May 18, 2013 at 04:01 AM | Permalink | Comments (1) | TrackBack

Experts' Expert: Gardening Knife


Anne Marie Chaker's May 15 "Just One Thing" Wall Street Journal feature focused on Jonathan Wright — a professional gardener at the Chanticleer Public Garden in Wayne, Pennsylvania — and his indispensable Lesche Digging Tool (above).

Excerpts follow.


Jonathan Wright is a self-identified "plant geek" with a soft spot for summer-flowering dahlias.

His Lesche Digging Tool, which he says he never gardens without… [is a] 12-inch knifelike tool [with] a serrated edge, which makes it useful for cutting and dividing perennials or even twine. Mr. Wright says the Lesche knife is a good substitute for a trowel when tucking bulbs or small plants into the ground. The action is slightly different from a more labor-intensive digging motion: "I stab it into the ground and pull toward me," he says, creating a cavity in the soil that makes planting "three times as fast" — significant when there are, say, hundreds of bulbs on the to-do list.

The knife's tip makes a handy wedge for lifting weeds or even pavers, which sometimes require resetting or weeding between. In the vegetable garden, the flat edge of the knife makes it easy to draw a straight line in the soil for seeding.

The steel tool's maker is W.W. Manufacturing Co. Inc., a Bridgeton, N.J., supplier of rakes, spades and other gardening and landscaping equipment. A plate just below the handle "guards your hand from sliding down" onto the blade, says Ingrid Hawk, co-owner of the company, which was founded by her father, Walter Lesche, in the mid-1950s and known as Walt's Welding.

Mr. Wright says he was given the tool when he started gardening at Chanticleer as a student fellow in 2001. "One of the gardeners said, 'Here, take this, it will be your new best friend,' " he recalls. Today, he is in charge of designing and planting terraces surrounding the mansion on the 47-acre property. "It did replace any other trowel or weeding tool I had," he says.

Another benefit: The red handle makes it easy to find if he leaves it in the garden.
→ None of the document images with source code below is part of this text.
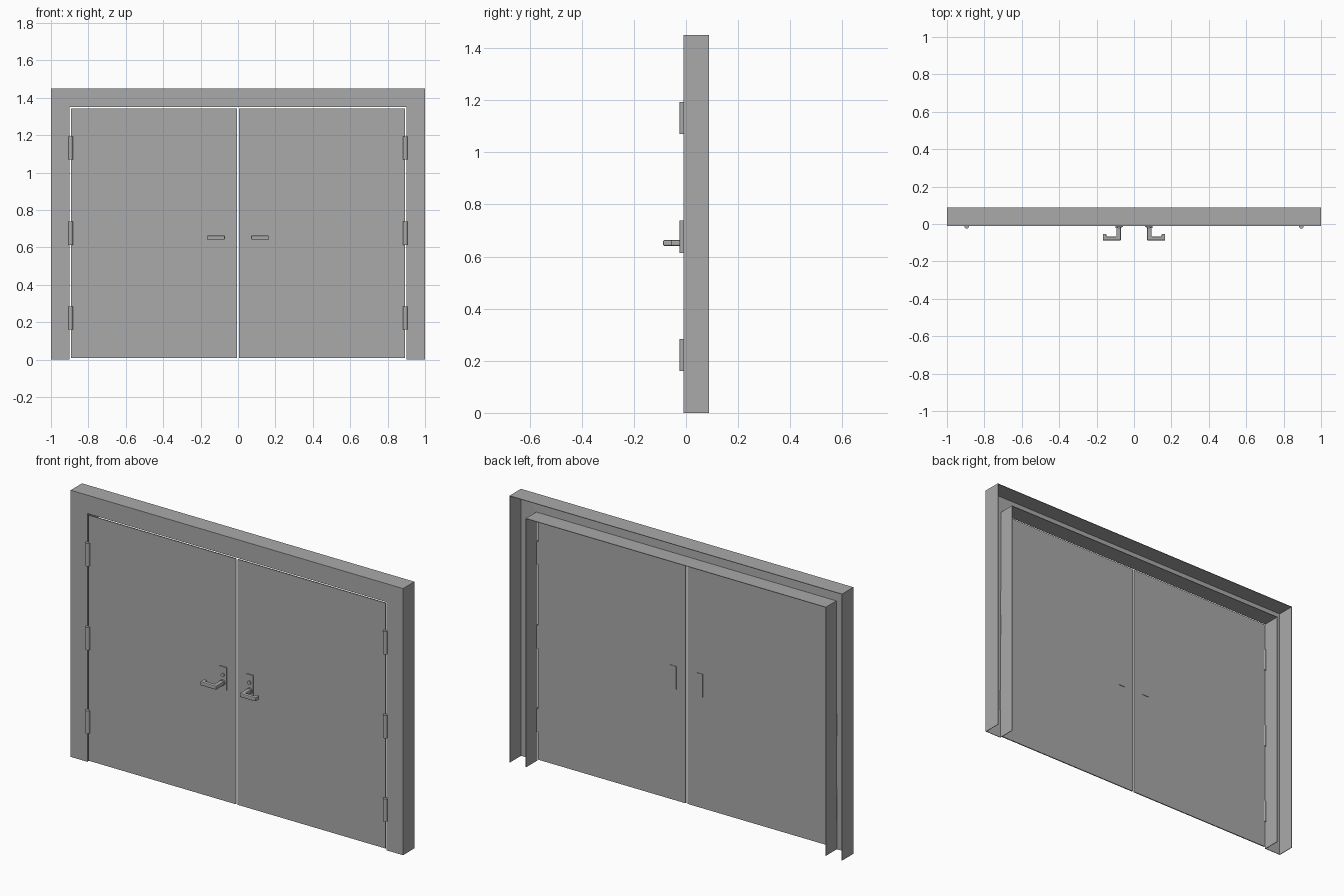
import bpy
import bmesh
from mathutils import Matrix

old = bpy.data.objects.get("Cube")
if old:
    bpy.data.objects.remove(old, do_unlink=True)

grey = bpy.data.materials.new("steel grey")
grey.use_nodes = True
colour = (0.4, 0.4, 0.4, 1)
grey.diffuse_color = colour
grey.node_tree.nodes["Principled BSDF"].inputs["Base Color"].default_value = colour

FRONT, BACK = -0.01, 0.088
SHEET = 0.003


def finish(name, bm):
    bmesh.ops.recalc_face_normals(bm, faces=bm.faces)
    mesh = bpy.data.meshes.new(name)
    bm.to_mesh(mesh)
    bm.free()
    mesh.materials.append(grey)
    obj = bpy.data.objects.new(name, mesh)
    bpy.context.collection.objects.link(obj)
    return obj


def box(name, x0, x1, y0, y1, z0, z1):
    bm = bmesh.new()
    size = Matrix.Diagonal((x1 - x0, y1 - y0, z1 - z0, 1))
    place = Matrix.Translation(((x0 + x1) / 2, (y0 + y1) / 2, (z0 + z1) / 2))
    bmesh.ops.create_cube(bm, size=1, matrix=place @ size)
    return finish(name, bm)


def prism(name, points, z0, z1):
    """Extrude an outline in plan up from z0 to z1."""
    bm = bmesh.new()
    face = bm.faces.new([bm.verts.new((x, y, z0)) for x, y in points])
    top = bmesh.ops.extrude_face_region(bm, geom=[face])["geom"]
    bmesh.ops.translate(bm, vec=(0, 0, z1 - z0),
                        verts=[v for v in top if isinstance(v, bmesh.types.BMVert)])
    return finish(name, bm)


def cylinder(name, place, radius, depth, sides=16):
    bm = bmesh.new()
    bmesh.ops.create_cone(bm, cap_ends=True, segments=sides, radius1=radius,
                          radius2=radius, depth=depth, matrix=place)
    obj = finish(name, bm)
    bpy.ops.object.select_all(action="DESELECT")
    obj.select_set(True)
    bpy.context.view_layer.objects.active = obj
    bpy.ops.object.shade_smooth_by_angle()
    return obj


# Folded sheet frame: a channel open at the back, mitred round the opening
def frame_path(half, top):
    return [(-half, 0), (-half, top), (half, top), (half, 0)]


bm = bmesh.new()
channel = [(0.9, 1.35, BACK), (0.9, 1.35, FRONT), (1, 1.45, FRONT), (1, 1.45, BACK)]
rows = [[bm.verts.new((x, y, z)) for x, z in frame_path(half, top)]
        for half, top, y in channel]
for a, b in zip(rows, rows[1:]):
    for i in range(3):
        bm.faces.new((a[i], a[i + 1], b[i + 1], b[i]))
frame = finish("door_frame", bm)
fold = frame.modifiers.new("Sheet thickness", "SOLIDIFY")
fold.thickness = SHEET
fold.offset = -1
fold.use_even_offset = True
# Keep the sheet thickness inside the channel
front_face = min(frame.data.polygons, key=lambda p: p.center.y)
if front_face.normal.y > 0:
    frame.data.flip_normals()

for side, s in (("left", 1), ("right", -1)):
    def span(a, b):
        return sorted((s * a, s * b))

    # Door leaf
    box(side + "_door", *span(0.005, 0.894), FRONT, FRONT + 0.006, 0.008, 1.343)

    # Hinge barrels
    for label, z in (("bottom", 0.222), ("middle", 0.676), ("top", 1.132)):
        place = Matrix.Translation((s * 0.895, FRONT - 0.003, z))
        cylinder(f"{side}_{label}_hinge", place, 0.012, 0.124)

    # Lock plates on both faces
    box(side + "_front_plate", *span(0.06, 0.1), FRONT - 0.005, FRONT, 0.613, 0.738)
    box(side + "_back_plate", *span(0.06, 0.1), FRONT + 0.006, FRONT + 0.009, 0.613, 0.738)

    # Key cylinder
    turn = Matrix.Rotation(1.5708, 4, "X")
    place = Matrix.Translation((s * 0.08, FRONT - 0.007, 0.695)) @ turn
    cylinder(side + "_key_cylinder", place, 0.01, 0.008)
    box(side + "_key_slot", *span(0.078, 0.082), FRONT - 0.013, FRONT - 0.011, 0.689, 0.701)

    # Lever handle with a returned tip
    place = Matrix.Translation((s * 0.082, FRONT - 0.008, 0.652)) @ turn
    cylinder(side + "_handle_collar", place, 0.016, 0.008)
    hook = [(0.07, -0.088), (0.167, -0.088), (0.167, -0.053), (0.148, -0.053),
            (0.148, -0.067), (0.094, -0.067), (0.094, FRONT), (0.07, FRONT)]
    handle = prism(side + "_handle", [(s * x, y) for x, y in hook], 0.641, 0.663)
    soften = handle.modifiers.new("Soft edges", "BEVEL")
    soften.width = 0.005
    soften.segments = 2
But even if that doesn't work, "I've bought a backup," he says.



May 18, 2013 at 12:01 AM | Permalink | Comments (0) | TrackBack

« May 17, 2013 | Main | May 19, 2013 »